After increased awareness soon after the emergence of COVID-19, fewer Americans see plight of people of color.
The COVID-19 pandemic brought the health effects of “systemic racism” to the attention of many White Americans due to the high rate of infections and deaths in communities of color.
Unfortunately, these lessons, deeply ingrained into the lives of people of color in this country, may have been fleeting, based on the findings of a survey released December 9.
The survey, conducted by the RAND Corporation in conjunction with the Robert Wood Johnson Foundation, documented a significant drop in the numbers of those nationally who agreed that people of color felt the health and financial impacts of COVID-19 more acutely than White Americans.

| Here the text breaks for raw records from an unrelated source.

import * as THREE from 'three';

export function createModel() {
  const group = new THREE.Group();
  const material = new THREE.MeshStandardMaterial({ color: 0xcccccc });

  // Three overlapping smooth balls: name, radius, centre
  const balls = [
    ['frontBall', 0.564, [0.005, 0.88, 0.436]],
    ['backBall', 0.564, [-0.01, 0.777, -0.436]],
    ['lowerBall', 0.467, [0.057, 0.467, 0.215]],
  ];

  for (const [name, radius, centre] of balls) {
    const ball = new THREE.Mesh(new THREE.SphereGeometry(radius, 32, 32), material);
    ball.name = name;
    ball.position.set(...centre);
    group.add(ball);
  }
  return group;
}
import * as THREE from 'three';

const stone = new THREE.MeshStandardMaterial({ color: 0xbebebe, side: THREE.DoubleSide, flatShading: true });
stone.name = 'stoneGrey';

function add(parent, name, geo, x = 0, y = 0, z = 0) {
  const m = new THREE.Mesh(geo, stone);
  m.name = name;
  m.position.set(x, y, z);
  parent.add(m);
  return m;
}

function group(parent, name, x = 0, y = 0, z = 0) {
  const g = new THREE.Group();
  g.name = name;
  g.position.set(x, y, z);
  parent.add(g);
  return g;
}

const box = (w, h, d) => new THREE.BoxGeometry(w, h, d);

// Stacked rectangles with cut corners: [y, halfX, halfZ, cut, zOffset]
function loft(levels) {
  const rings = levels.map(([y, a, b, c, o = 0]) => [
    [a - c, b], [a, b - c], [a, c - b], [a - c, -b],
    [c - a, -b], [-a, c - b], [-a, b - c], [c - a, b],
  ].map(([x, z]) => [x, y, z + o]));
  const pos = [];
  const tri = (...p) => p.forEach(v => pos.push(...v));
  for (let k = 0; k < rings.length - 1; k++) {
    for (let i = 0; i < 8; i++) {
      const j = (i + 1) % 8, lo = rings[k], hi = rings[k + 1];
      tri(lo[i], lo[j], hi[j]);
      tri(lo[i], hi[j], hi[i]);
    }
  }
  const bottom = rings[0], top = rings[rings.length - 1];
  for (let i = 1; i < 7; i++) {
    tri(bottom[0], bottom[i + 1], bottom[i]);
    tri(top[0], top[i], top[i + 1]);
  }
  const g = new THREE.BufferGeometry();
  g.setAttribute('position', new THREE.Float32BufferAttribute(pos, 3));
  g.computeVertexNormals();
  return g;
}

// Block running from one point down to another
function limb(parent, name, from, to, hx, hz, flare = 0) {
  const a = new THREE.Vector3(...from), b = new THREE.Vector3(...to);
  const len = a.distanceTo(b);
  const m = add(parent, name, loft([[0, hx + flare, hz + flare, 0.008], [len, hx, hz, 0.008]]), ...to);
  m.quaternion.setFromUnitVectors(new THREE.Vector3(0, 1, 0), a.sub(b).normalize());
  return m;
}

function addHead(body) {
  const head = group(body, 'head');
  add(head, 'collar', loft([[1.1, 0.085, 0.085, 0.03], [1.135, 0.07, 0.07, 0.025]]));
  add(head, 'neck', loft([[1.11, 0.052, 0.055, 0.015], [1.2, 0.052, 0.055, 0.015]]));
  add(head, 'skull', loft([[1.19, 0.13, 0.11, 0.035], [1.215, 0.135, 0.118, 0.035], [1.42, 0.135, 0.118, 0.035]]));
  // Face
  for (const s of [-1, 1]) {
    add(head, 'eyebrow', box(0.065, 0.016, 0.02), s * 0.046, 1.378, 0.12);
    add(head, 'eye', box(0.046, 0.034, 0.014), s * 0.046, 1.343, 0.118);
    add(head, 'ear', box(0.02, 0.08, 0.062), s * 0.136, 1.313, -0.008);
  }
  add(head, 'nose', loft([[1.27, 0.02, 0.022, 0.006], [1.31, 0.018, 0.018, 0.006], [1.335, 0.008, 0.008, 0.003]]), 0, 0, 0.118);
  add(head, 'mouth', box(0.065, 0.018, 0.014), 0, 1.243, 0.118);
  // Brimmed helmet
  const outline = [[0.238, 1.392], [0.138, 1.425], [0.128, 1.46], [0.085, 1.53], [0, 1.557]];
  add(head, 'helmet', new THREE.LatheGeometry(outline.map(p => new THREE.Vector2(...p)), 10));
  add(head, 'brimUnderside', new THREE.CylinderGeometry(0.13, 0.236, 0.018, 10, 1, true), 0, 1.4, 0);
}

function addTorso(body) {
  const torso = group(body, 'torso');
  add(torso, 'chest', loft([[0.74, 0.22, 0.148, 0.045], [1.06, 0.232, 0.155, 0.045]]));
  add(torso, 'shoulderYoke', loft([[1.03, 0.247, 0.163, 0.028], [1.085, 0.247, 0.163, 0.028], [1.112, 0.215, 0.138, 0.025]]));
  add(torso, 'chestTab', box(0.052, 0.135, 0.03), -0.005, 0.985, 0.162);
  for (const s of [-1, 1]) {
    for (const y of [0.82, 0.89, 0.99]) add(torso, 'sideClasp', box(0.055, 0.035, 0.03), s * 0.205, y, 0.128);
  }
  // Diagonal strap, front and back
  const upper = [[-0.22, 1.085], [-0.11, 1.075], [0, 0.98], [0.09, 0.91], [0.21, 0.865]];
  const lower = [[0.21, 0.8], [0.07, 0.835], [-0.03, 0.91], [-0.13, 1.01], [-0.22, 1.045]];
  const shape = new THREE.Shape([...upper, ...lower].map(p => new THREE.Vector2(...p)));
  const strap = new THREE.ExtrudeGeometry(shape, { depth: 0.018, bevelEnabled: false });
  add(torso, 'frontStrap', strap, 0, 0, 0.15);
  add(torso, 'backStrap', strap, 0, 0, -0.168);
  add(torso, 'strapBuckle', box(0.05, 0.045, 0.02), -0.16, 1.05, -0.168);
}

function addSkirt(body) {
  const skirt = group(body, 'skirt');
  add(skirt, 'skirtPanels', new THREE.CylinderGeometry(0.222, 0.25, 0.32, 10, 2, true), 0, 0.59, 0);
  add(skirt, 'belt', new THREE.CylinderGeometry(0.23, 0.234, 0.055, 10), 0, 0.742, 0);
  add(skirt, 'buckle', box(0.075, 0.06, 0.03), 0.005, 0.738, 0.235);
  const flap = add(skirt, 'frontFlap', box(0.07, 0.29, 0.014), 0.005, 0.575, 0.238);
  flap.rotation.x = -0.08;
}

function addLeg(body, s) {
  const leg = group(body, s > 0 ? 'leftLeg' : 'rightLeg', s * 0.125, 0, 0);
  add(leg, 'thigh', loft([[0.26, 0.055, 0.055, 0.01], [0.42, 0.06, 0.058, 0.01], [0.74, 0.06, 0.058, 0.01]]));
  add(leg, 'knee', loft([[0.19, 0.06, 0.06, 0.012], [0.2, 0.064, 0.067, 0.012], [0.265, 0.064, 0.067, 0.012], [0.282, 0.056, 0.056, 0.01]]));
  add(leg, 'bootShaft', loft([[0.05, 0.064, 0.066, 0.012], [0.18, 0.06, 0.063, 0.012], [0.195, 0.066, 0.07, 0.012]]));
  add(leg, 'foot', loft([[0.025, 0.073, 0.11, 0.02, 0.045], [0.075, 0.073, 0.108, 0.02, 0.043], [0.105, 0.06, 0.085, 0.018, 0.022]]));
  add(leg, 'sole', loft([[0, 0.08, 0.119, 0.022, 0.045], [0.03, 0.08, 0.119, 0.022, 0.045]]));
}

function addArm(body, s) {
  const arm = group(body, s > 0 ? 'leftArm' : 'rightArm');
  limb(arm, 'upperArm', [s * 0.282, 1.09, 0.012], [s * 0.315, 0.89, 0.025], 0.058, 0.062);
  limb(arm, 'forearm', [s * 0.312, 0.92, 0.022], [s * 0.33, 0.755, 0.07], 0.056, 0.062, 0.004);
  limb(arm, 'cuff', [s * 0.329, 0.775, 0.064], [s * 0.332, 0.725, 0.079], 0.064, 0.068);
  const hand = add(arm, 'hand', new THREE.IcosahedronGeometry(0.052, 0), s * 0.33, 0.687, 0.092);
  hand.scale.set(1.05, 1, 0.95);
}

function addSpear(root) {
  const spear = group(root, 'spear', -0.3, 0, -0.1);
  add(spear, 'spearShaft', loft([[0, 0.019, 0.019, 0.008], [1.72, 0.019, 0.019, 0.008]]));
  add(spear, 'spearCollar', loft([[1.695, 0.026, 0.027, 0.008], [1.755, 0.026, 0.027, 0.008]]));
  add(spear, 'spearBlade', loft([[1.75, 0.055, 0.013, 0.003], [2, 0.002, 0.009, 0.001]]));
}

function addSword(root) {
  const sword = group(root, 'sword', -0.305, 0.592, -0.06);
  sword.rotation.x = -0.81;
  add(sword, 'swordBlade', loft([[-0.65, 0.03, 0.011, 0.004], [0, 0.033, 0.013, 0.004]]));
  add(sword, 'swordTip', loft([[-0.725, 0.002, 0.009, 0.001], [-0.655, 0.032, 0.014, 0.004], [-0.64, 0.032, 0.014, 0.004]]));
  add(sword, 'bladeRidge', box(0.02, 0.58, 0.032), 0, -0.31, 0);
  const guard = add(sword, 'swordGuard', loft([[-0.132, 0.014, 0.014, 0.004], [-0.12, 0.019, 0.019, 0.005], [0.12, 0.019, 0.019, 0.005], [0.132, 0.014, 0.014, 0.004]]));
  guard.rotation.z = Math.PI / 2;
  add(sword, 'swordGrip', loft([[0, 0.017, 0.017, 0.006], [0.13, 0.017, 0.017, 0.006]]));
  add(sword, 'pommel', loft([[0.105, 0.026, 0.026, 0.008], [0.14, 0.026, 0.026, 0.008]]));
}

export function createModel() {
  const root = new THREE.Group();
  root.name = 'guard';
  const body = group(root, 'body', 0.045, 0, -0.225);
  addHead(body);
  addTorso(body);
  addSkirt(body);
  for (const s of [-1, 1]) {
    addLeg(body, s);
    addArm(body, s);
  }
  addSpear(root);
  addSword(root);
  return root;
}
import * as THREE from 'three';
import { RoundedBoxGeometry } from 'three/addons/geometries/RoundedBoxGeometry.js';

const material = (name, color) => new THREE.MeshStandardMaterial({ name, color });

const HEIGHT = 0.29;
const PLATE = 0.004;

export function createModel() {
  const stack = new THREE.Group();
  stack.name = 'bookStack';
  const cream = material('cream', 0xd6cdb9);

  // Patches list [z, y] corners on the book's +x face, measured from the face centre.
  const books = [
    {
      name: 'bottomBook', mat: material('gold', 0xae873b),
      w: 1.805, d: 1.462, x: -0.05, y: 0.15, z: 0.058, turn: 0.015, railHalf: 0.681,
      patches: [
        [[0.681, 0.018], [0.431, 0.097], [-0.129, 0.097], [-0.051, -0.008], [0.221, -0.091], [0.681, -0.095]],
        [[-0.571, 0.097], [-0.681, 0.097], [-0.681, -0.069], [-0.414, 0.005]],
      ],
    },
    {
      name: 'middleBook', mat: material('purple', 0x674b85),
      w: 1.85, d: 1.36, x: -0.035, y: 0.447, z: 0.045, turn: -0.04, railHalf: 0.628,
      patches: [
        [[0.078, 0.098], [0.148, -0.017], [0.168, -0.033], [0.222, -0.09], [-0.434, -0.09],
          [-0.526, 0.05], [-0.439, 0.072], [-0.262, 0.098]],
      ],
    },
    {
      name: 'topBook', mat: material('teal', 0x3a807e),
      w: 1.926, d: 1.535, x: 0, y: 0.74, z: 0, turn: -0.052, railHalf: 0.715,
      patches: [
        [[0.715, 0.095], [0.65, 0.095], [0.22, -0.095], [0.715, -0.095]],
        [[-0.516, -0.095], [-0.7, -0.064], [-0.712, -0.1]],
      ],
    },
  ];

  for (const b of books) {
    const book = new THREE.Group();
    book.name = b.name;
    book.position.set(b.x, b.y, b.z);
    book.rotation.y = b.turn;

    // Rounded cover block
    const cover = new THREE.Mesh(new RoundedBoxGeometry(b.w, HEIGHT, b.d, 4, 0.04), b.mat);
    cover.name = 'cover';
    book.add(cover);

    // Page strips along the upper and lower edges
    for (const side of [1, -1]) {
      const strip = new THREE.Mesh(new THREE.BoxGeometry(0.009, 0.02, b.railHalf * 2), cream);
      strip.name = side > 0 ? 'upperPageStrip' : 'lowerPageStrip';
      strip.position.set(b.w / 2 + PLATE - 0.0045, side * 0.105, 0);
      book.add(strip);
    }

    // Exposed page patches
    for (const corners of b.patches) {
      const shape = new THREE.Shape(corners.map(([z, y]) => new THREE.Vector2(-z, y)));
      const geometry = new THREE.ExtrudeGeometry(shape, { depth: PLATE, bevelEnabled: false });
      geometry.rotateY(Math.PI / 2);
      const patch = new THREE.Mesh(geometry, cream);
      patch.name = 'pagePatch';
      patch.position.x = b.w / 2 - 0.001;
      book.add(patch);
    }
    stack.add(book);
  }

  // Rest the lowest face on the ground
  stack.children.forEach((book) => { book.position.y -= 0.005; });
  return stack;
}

In July 2020, 61.1% agreed that people of color have experienced more of a health impact due to the virus and 57.5% acknowledged that they have faced more of the financial burden during the pandemic.
However, less than 18 months later, these numbers fell to 52.7% and 50.3%, respectively, the survey showed.
“After everything we’ve been through as a society, it’s concerning to see fewer people recognizing racial disparities and the impacts of racism,” Brian Quinn, associate vice president at the Robert Wood Johnson Foundation, said in a press release. “Evidence-based policies, such as ensuring everyone has access to affordable healthcare, making the expanded Child Tax Credit permanent, and timely distribution of rental assistance, can help address the impacts of structural racism and improve health and prosperity. We can also learn from communities across the country that are already working to advance racial and health equity.”
Contagion has covered studies describing the effects of “social determinants of health” on the scope and severity of the COVID-19 pandemic. Still, it appears the mounting data hasn’t led to a long-term changed in perspective, at least if the results of the RAND survey are accurate.
For the survey, RAND researchers polled 2 groups: a general population sample (n=4,000) and a targeted sample that oversampled for people of color and those making less than $125,000 annually. The targeted sample was polled 4 times between July 2020 and September 2021, while the general population sample was interviewed during only the first and final collection waves.
Within the general population surveyed, from July 2020 to September 2021, there was a 3.2% decline in the number of people who agreed that poorer health outcomes, such as higher rates of diabetes and more deaths from COVID-19 among people of color stemmed from systemic racism. By September, nearly 60% of respondents said they did not see systemic racism as an important determinant of these health differences, the survey found. However, perhaps not surprisingly, among the targeted survey population, Black and Latino respondents were more likely than White respondents to recognize the disparate health and economic impacts of COVID-19 on people of color.
Similarly, as of September 2021, 63.8% of respondents indicated they felt that it is harder for Americans with low incomes to access healthcare, while 63.5% agreed that Americans living in rural areas also have reduced access. Conversely, though, 44.4% of respondents felt that Black Americans and 42.4% believed that Hispanic Americans face similar challenges compared with White Americans.
Although 68% of survey respondents still saw the pandemic as a potential driver for positive change as of September, this figure is down from 74.3% in July 2020. Notably, though, given the emergence of the Omicron variant, 63% of people surveyed support sending extra vaccine supplies to other countries, while 60% agree that if the US does not assist in fighting the spread of COVID-19 globally, the country is at greater risk.
“We conducted this survey because we wanted to see whether living through a once-in-a-century global pandemic would spur a shift in deep-seated perspectives and attitudes around health, systemic racism, and equity,” Anita Chandra, vice president and senior policy researcher at RAND Corporation, said in a press release. “We found that views around race and racism appear to be extremely entrenched. Moving forward, policies and actions that seek to address these issues must factor in where the public is and what needs to happen for these sentiments to evolve.”